4. Standing shoulder-to-shoulder with our partner developing countries
Increasing the predictability of aid to poor countries helps doctors, nurses, teachers and other providers of services in those countries to plan their work better. By securing our commitment to 0.7% in law, the UK government is saying to our partners that we will be there for them in the long term. We will not walk away: this is vital.
While aid is still essential in reaching some of the poorest and most marginalised, we no longer live in a world where aid from rich countries is the only or even most important approach to the overall development of a country. Rather, we all want developing country governments to strengthen their own capacity to deliver, so that they can build the national systems needed to provide services to their citizens. UK aid investments are helping achieve that by catalysing innovation, targeting the most challenging problems and supporting national governments to prioritise their most marginalised people.
For example, the UK’s commitment to 0.7% has enabled us to be a leading donor to the Global Partnership for Education, which has helped its partner countries to develop national education plans that have helped to get nearly 22 million more children into school, including 10 million girls. GPE coordinates the external help provided by countries like the UK with the necessary leadership and ownership of the partner government.
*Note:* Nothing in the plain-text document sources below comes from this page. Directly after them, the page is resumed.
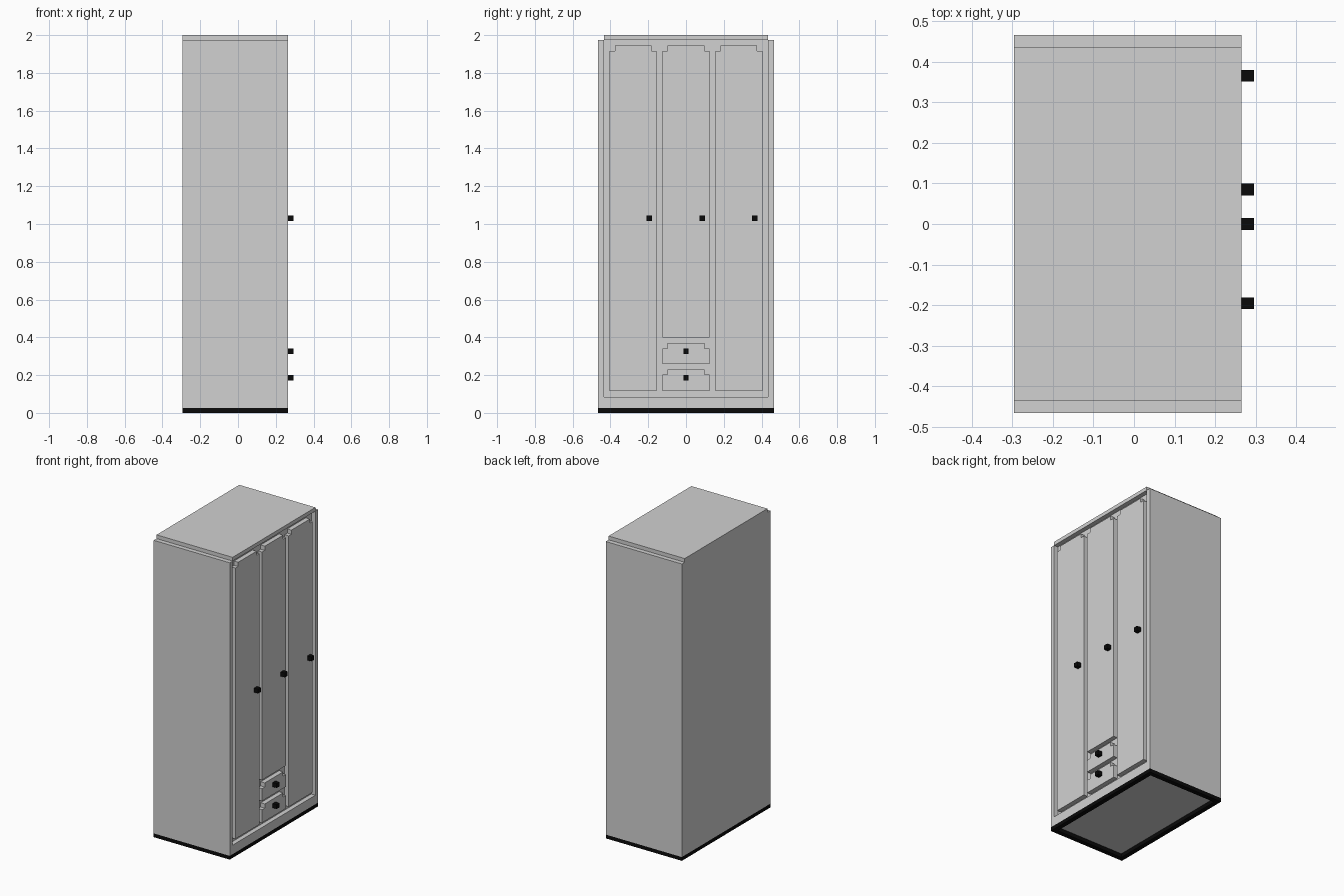
import bpy, bmesh

if "Cube" in bpy.data.objects:
    bpy.data.objects.remove(bpy.data.objects["Cube"])

def material(name, rgb):
    m = bpy.data.materials.new(name)
    m.diffuse_color = (*rgb, 1)
    m.use_nodes = True
    m.node_tree.nodes["Principled BSDF"].inputs["Base Color"].default_value = m.diffuse_color
    return m

GREY = material("light grey", (0.64, 0.64, 0.64))
BLACK = material("black", (0.003, 0.003, 0.003))

BACK, RECESS, FRONT = -0.295, 0.235, 0.265   # depth levels; the doors face +x
HALF, INNER = 0.465, 0.435                   # half width outside / inside the side panels
BASE = 0.025

def prism(name, outline, x0, x1, mat):
    """Extrude a (y, z) outline from x0 to x1."""
    bm = bmesh.new()
    face = bm.faces.new([bm.verts.new((x0, y, z)) for y, z in outline])
    ext = bmesh.ops.extrude_face_region(bm, geom=[face])
    moved = [v for v in ext["geom"] if isinstance(v, bmesh.types.BMVert)]
    bmesh.ops.translate(bm, vec=(x1 - x0, 0, 0), verts=moved)
    bmesh.ops.recalc_face_normals(bm, faces=bm.faces)
    mesh = bpy.data.meshes.new(name)
    bm.to_mesh(mesh)
    bm.free()
    mesh.materials.append(mat)
    ob = bpy.data.objects.new(name, mesh)
    bpy.context.collection.objects.link(ob)
    return ob

def box(name, x, y, z, mat=GREY):
    return prism(name, [(y[0], z[0]), (y[1], z[0]), (y[1], z[1]), (y[0], z[1])], x[0], x[1], mat)

def notched_panel(name, y0, y1, z0, z1, n=0.028):
    """Raised front panel with both top corners stepped."""
    prism(name, [(y0, z0), (y1, z0), (y1, z1 - n), (y1 - n, z1 - n), (y1 - n, z1),
                 (y0 + n, z1), (y0 + n, z1 - n), (y0, z1 - n)], RECESS, FRONT, GREY)

def knob(name, y, z, r=0.0145):
    box(name, (FRONT, 0.295), (y - r, y + r), (z - r, z + r), BLACK)

# Cabinet
box("cabinet_body", (BACK, RECESS), (-INNER, INNER), (BASE, 1.975))
box("left_side_panel", (BACK, FRONT), (-HALF, -INNER), (BASE, 1.975))
box("right_side_panel", (BACK, FRONT), (INNER, HALF), (BASE, 1.975))
box("top_board", (BACK, FRONT), (-INNER, INNER), (1.975, 2.0))
box("kick_board", (RECESS, FRONT), (-INNER, INNER), (BASE, 0.085))

# Plinth ring under the cabinet
for name, s in (("left", -1), ("right", 1)):
    box(f"plinth_{name}", (BACK, FRONT), sorted((s * INNER, s * HALF)), (0, BASE), BLACK)
box("plinth_front", (RECESS, FRONT), (-INNER, INNER), (0, BASE), BLACK)
box("plinth_back", (BACK, BACK + 0.03), (-INNER, INNER), (0, BASE), BLACK)

# Doors with knobs
for name, y, z0 in (("left", -0.28, 0.115), ("middle", 0.0, 0.40), ("right", 0.28, 0.115)):
    notched_panel(f"{name}_door", y - 0.125, y + 0.125, z0, 1.945)
    knob(f"{name}_door_knob", y + 0.085, 1.03)

# Drawers with knobs
for name, z0, z1, zk in (("lower", 0.115, 0.23, 0.187), ("upper", 0.26, 0.37, 0.327)):
    notched_panel(f"{name}_drawer", -0.125, 0.125, z0, z1)
    knob(f"{name}_drawer_knob", 0.0, zk)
As a dramatic and tangible example, at last year’s GPE pledging conference, the commitments made by donor countries led by the UK amounted to $2.1 billion for the next three years. That was dwarfed by commitments made by partner developing country governments to increase their own domestic financing for education collectively by the equivalent of $26 billion.
5. Funding the end of extreme poverty by 2030
In September, the United Nations will unveil a new agenda for development, agreed by leaders across the world. It looks likely that the central goal will be to end extreme poverty by 2030. This is hugely exciting, but is it realistic? Crucially, that depends on the world’s leaders committing to the funding needed to end poverty.
Developing country governments, donor countries like the UK, international institutions like the World Bank, the private sector and civil society organisations all need to step up their financing commitments, and find new, innovative and effective funding mechanisms.
That’s what is on the table at a major summit in Addis Ababa, Ethiopia in July – financing for sustainable development. In this context, the UK’s commitment to 0.7% could not be better timed or more essential.
Imagine what could be achieved if every member of the G8 fulfilled the promise to spend 0.7% of their income on international development? Imagine if those governments stood shoulder to shoulder, united with partner developing countries who were committed to strengthening their tax bases and increasing their own budgets, alongside new global initiatives to harness the power of innovative financing and the strength of the private sector?
Then we truly could see prosperity for all, and a world free from poverty within a generation.